All entries should be printed precisely as written.

══════════════════════════════

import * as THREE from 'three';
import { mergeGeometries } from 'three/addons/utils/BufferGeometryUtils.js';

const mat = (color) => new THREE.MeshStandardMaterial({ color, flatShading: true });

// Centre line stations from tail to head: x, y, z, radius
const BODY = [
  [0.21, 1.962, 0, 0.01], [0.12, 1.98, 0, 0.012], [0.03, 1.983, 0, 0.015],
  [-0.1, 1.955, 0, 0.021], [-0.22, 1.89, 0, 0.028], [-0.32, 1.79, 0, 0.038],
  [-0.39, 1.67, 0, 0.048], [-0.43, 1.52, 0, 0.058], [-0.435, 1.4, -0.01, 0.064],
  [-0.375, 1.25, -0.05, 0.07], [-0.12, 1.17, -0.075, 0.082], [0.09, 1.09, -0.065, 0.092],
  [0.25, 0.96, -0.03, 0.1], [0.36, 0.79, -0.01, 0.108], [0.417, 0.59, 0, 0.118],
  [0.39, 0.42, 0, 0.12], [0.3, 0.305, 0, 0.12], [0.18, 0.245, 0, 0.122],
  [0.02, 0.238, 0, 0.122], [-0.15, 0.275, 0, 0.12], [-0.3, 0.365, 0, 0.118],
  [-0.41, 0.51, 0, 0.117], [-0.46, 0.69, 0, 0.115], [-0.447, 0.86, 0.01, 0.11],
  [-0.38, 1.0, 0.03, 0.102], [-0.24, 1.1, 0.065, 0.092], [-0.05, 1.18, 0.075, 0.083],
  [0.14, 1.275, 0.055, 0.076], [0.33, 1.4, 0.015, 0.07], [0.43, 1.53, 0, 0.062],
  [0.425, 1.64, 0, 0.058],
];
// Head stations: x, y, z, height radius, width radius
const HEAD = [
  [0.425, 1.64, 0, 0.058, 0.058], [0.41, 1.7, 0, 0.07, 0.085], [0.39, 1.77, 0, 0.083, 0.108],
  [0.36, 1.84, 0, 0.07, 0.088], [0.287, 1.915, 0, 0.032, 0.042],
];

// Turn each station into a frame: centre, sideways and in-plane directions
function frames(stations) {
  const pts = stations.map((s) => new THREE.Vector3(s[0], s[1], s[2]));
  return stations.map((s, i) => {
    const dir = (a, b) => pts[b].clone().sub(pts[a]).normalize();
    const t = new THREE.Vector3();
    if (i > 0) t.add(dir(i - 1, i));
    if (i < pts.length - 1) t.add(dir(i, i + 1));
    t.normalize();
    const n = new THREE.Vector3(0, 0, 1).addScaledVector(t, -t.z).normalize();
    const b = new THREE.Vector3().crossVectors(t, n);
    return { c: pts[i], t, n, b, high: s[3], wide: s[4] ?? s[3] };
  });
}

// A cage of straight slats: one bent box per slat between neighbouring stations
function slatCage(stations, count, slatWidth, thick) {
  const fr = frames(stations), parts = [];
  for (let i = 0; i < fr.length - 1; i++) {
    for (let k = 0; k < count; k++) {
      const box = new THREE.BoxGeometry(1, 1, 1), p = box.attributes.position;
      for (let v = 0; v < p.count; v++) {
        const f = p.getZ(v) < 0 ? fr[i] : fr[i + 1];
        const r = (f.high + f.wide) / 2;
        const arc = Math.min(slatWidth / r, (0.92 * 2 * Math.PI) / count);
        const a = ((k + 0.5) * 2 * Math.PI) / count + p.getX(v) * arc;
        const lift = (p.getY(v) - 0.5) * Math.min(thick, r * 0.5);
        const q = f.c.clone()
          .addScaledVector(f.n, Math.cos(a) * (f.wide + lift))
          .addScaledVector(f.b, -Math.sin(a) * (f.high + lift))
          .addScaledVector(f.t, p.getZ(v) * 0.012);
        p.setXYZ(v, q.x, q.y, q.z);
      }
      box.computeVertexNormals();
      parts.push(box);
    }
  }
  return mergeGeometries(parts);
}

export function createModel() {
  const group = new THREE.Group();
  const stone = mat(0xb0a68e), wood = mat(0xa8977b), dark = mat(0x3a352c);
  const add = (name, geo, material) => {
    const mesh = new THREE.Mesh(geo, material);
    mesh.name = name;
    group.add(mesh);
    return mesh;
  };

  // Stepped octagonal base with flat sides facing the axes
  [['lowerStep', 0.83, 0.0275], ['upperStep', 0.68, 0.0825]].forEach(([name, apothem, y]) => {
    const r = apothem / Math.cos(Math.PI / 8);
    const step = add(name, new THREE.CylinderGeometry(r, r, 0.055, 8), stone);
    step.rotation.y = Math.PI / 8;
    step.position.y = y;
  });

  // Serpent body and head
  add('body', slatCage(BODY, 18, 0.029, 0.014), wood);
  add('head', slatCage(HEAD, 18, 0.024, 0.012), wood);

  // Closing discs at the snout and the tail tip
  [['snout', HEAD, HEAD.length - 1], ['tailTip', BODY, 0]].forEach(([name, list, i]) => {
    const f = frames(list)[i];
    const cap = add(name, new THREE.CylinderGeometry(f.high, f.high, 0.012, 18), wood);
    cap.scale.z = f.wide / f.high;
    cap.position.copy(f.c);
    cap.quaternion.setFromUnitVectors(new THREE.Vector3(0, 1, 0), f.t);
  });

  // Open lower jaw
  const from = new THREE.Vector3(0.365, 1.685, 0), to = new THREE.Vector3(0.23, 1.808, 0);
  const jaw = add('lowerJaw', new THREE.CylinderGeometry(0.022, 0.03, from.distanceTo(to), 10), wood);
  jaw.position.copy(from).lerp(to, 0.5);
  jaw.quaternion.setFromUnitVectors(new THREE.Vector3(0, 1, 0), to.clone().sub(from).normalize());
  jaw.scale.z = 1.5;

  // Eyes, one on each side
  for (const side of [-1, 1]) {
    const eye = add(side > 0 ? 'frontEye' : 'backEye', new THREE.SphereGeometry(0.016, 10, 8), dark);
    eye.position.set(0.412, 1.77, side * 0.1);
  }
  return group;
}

══════════════════════════════

**RESPONSE TO THE EXERCISE**
import * as THREE from 'three';
import { mergeGeometries } from 'three/addons/utils/BufferGeometryUtils.js';

const mat = (color) => new THREE.MeshStandardMaterial({ color, flatShading: true });

// Centre line stations from tail to head: x, y, z, radius
const BODY = [
  [0.21, 1.962, 0, 0.01], [0.12, 1.98, 0, 0.012], [0.03, 1.983, 0, 0.015],
  [-0.1, 1.955, 0, 0.021], [-0.22, 1.89, 0, 0.028], [-0.32, 1.79, 0, 0.038],
  [-0.39, 1.67, 0, 0.048], [-0.43, 1.52, 0, 0.058], [-0.435, 1.4, -0.01, 0.064],
  [-0.375, 1.25, -0.05, 0.07], [-0.12, 1.17, -0.075, 0.082], [0.09, 1.09, -0.065, 0.092],
  [0.25, 0.96, -0.03, 0.1], [0.36, 0.79, -0.01, 0.108], [0.417, 0.59, 0, 0.118],
  [0.39, 0.42, 0, 0.12], [0.3, 0.305, 0, 0.12], [0.18, 0.245, 0, 0.122],
  [0.02, 0.238, 0, 0.122], [-0.15, 0.275, 0, 0.12], [-0.3, 0.365, 0, 0.118],
  [-0.41, 0.51, 0, 0.117], [-0.46, 0.69, 0, 0.115], [-0.447, 0.86, 0.01, 0.11],
  [-0.38, 1.0, 0.03, 0.102], [-0.24, 1.1, 0.065, 0.092], [-0.05, 1.18, 0.075, 0.083],
  [0.14, 1.275, 0.055, 0.076], [0.33, 1.4, 0.015, 0.07], [0.43, 1.53, 0, 0.062],
  [0.425, 1.64, 0, 0.058],
];
// Head stations: x, y, z, height radius, width radius
const HEAD = [
  [0.425, 1.64, 0, 0.058, 0.058], [0.41, 1.7, 0, 0.07, 0.085], [0.39, 1.77, 0, 0.083, 0.108],
  [0.36, 1.84, 0, 0.07, 0.088], [0.287, 1.915, 0, 0.032, 0.042],
];

// Turn each station into a frame: centre, sideways and in-plane directions
function frames(stations) {
  const pts = stations.map((s) => new THREE.Vector3(s[0], s[1], s[2]));
  return stations.map((s, i) => {
    const dir = (a, b) => pts[b].clone().sub(pts[a]).normalize();
    const t = new THREE.Vector3();
    if (i > 0) t.add(dir(i - 1, i));
    if (i < pts.length - 1) t.add(dir(i, i + 1));
    t.normalize();
    const n = new THREE.Vector3(0, 0, 1).addScaledVector(t, -t.z).normalize();
    const b = new THREE.Vector3().crossVectors(t, n);
    return { c: pts[i], t, n, b, high: s[3], wide: s[4] ?? s[3] };
  });
}

// A cage of straight slats: one bent box per slat between neighbouring stations
function slatCage(stations, count, slatWidth, thick) {
  const fr = frames(stations), parts = [];
  for (let i = 0; i < fr.length - 1; i++) {
    for (let k = 0; k < count; k++) {
      const box = new THREE.BoxGeometry(1, 1, 1), p = box.attributes.position;
      for (let v = 0; v < p.count; v++) {
        const f = p.getZ(v) < 0 ? fr[i] : fr[i + 1];
        const r = (f.high + f.wide) / 2;
        const arc = Math.min(slatWidth / r, (0.92 * 2 * Math.PI) / count);
        const a = ((k + 0.5) * 2 * Math.PI) / count + p.getX(v) * arc;
        const lift = (p.getY(v) - 0.5) * Math.min(thick, r * 0.5);
        const q = f.c.clone()
          .addScaledVector(f.n, Math.cos(a) * (f.wide + lift))
          .addScaledVector(f.b, -Math.sin(a) * (f.high + lift))
          .addScaledVector(f.t, p.getZ(v) * 0.012);
        p.setXYZ(v, q.x, q.y, q.z);
      }
      box.computeVertexNormals();
      parts.push(box);
    }
  }
  return mergeGeometries(parts);
}

export function createModel() {
  const group = new THREE.Group();
  const stone = mat(0xb0a68e), wood = mat(0xa8977b), dark = mat(0x3a352c);
  const add = (name, geo, material) => {
    const mesh = new THREE.Mesh(geo, material);
    mesh.name = name;
    group.add(mesh);
    return mesh;
  };

  // Stepped octagonal base with flat sides facing the axes
  [['lowerStep', 0.83, 0.0275], ['upperStep', 0.68, 0.0825]].forEach(([name, apothem, y]) => {
    const r = apothem / Math.cos(Math.PI / 8);
    const step = add(name, new THREE.CylinderGeometry(r, r, 0.055, 8), stone);
    step.rotation.y = Math.PI / 8;
    step.position.y = y;
  });

  // Serpent body and head
  add('body', slatCage(BODY, 18, 0.029, 0.014), wood);
  add('head', slatCage(HEAD, 18, 0.024, 0.012), wood);

  // Closing discs at the snout and the tail tip
  [['snout', HEAD, HEAD.length - 1], ['tailTip', BODY, 0]].forEach(([name, list, i]) => {
    const f = frames(list)[i];
    const cap = add(name, new THREE.CylinderGeometry(f.high, f.high, 0.012, 18), wood);
    cap.scale.z = f.wide / f.high;
    cap.position.copy(f.c);
    cap.quaternion.setFromUnitVectors(new THREE.Vector3(0, 1, 0), f.t);
  });

  // Open lower jaw
  const from = new THREE.Vector3(0.365, 1.685, 0), to = new THREE.Vector3(0.23, 1.808, 0);
  const jaw = add('lowerJaw', new THREE.CylinderGeometry(0.022, 0.03, from.distanceTo(to), 10), wood);
  jaw.position.copy(from).lerp(to, 0.5);
  jaw.quaternion.setFromUnitVectors(new THREE.Vector3(0, 1, 0), to.clone().sub(from).normalize());
  jaw.scale.z = 1.5;

  // Eyes, one on each side
  for (const side of [-1, 1]) {
    const eye = add(side > 0 ? 'frontEye' : 'backEye', new THREE.SphereGeometry(0.016, 10, 8), dark);
    eye.position.set(0.412, 1.77, side * 0.1);
  }
  return group;
}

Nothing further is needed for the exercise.